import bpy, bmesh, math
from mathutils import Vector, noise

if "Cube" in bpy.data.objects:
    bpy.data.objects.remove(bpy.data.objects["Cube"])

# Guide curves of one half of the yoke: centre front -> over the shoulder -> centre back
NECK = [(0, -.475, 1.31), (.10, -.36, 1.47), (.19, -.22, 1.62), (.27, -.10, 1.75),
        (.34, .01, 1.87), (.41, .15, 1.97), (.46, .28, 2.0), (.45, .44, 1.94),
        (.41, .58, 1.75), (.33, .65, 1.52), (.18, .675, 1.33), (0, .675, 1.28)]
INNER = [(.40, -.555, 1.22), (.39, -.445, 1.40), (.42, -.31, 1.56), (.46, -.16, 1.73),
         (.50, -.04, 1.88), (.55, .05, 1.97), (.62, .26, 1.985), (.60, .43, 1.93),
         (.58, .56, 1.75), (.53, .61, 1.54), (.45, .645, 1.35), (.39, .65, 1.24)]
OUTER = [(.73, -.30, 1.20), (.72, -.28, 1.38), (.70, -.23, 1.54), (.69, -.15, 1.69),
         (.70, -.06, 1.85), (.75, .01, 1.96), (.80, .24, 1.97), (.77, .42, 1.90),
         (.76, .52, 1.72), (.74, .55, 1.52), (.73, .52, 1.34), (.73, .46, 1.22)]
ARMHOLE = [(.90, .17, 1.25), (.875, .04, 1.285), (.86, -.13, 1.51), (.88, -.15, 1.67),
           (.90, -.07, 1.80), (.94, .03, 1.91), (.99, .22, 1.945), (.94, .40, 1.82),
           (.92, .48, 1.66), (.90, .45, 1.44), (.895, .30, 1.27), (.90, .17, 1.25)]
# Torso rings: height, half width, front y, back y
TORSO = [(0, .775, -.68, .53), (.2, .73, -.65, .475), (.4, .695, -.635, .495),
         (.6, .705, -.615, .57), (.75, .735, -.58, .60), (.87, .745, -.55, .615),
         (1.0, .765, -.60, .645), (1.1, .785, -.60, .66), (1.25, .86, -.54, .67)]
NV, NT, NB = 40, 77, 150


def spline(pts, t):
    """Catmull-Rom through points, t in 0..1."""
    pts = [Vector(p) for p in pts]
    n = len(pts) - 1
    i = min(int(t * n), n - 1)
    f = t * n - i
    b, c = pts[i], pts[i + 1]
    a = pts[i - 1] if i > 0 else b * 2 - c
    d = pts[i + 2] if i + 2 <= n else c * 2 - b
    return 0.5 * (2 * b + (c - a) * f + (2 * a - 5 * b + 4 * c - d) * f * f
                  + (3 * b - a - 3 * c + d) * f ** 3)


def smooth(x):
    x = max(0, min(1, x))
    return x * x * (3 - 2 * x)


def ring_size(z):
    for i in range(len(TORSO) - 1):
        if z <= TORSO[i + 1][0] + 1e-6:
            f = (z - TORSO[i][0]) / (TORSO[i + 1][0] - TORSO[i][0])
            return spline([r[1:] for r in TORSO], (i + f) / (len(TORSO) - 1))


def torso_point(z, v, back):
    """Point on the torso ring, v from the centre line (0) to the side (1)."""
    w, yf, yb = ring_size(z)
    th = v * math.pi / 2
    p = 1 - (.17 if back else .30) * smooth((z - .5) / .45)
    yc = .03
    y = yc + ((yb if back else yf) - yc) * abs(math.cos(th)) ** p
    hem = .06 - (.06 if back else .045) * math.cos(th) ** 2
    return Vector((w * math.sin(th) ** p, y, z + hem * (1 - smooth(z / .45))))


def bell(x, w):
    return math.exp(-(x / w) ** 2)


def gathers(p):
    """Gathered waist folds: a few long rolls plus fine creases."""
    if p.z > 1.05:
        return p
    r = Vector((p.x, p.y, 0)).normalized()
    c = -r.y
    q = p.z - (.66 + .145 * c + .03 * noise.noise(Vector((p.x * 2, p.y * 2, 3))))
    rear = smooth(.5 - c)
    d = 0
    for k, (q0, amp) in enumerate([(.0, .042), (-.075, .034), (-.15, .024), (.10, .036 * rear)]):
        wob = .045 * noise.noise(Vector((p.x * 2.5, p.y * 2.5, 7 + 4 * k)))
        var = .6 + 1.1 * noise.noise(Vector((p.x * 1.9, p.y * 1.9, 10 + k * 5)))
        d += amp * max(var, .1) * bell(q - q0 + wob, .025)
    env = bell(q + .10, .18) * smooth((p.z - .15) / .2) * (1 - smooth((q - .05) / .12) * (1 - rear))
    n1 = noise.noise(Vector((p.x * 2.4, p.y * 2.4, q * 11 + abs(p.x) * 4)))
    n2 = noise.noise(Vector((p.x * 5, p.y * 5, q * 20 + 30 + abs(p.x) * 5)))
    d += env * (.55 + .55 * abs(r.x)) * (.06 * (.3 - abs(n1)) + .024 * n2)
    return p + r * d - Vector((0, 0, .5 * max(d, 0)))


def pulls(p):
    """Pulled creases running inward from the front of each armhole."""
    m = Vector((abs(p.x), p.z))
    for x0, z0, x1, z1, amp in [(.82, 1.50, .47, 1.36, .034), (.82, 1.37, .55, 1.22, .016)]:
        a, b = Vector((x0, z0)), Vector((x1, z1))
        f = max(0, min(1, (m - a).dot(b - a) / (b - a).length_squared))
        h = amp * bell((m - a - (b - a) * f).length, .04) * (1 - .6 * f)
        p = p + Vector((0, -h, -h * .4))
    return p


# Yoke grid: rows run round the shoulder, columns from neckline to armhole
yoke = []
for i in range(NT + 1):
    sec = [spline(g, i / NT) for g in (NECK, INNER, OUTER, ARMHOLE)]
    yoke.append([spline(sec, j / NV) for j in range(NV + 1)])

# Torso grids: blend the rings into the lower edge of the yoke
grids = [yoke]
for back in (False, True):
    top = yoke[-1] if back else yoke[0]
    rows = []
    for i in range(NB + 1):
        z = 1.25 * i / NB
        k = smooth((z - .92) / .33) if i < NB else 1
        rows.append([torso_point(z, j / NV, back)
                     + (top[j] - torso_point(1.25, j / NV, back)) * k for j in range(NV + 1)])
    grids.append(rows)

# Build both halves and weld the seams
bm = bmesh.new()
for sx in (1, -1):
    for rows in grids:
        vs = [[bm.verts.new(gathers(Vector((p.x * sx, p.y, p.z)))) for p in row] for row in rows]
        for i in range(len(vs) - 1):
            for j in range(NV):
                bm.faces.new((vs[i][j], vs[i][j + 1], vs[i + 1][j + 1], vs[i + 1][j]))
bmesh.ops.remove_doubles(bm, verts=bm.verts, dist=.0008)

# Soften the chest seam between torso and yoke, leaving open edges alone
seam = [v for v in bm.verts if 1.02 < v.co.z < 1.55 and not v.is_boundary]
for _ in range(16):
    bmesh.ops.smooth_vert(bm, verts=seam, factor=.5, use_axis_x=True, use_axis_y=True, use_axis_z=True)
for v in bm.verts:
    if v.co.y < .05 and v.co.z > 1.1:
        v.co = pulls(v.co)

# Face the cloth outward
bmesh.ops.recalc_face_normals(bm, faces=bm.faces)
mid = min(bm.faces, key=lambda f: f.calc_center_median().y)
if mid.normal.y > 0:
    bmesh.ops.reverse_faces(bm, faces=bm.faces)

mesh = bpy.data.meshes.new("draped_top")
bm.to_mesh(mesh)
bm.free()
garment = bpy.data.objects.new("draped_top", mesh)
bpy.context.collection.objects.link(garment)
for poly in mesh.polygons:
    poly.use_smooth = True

--

An exact repetition of the material above is required, from its first line through the line holding "(0, .675, 1.28)]", with nothing added.

import bpy, bmesh, math
from mathutils import Vector, noise

if "Cube" in bpy.data.objects:
    bpy.data.objects.remove(bpy.data.objects["Cube"])

# Guide curves of one half of the yoke: centre front -> over the shoulder -> centre back
NECK = [(0, -.475, 1.31), (.10, -.36, 1.47), (.19, -.22, 1.62), (.27, -.10, 1.75),
        (.34, .01, 1.87), (.41, .15, 1.97), (.46, .28, 2.0), (.45, .44, 1.94),
        (.41, .58, 1.75), (.33, .65, 1.52), (.18, .675, 1.33), (0, .675, 1.28)]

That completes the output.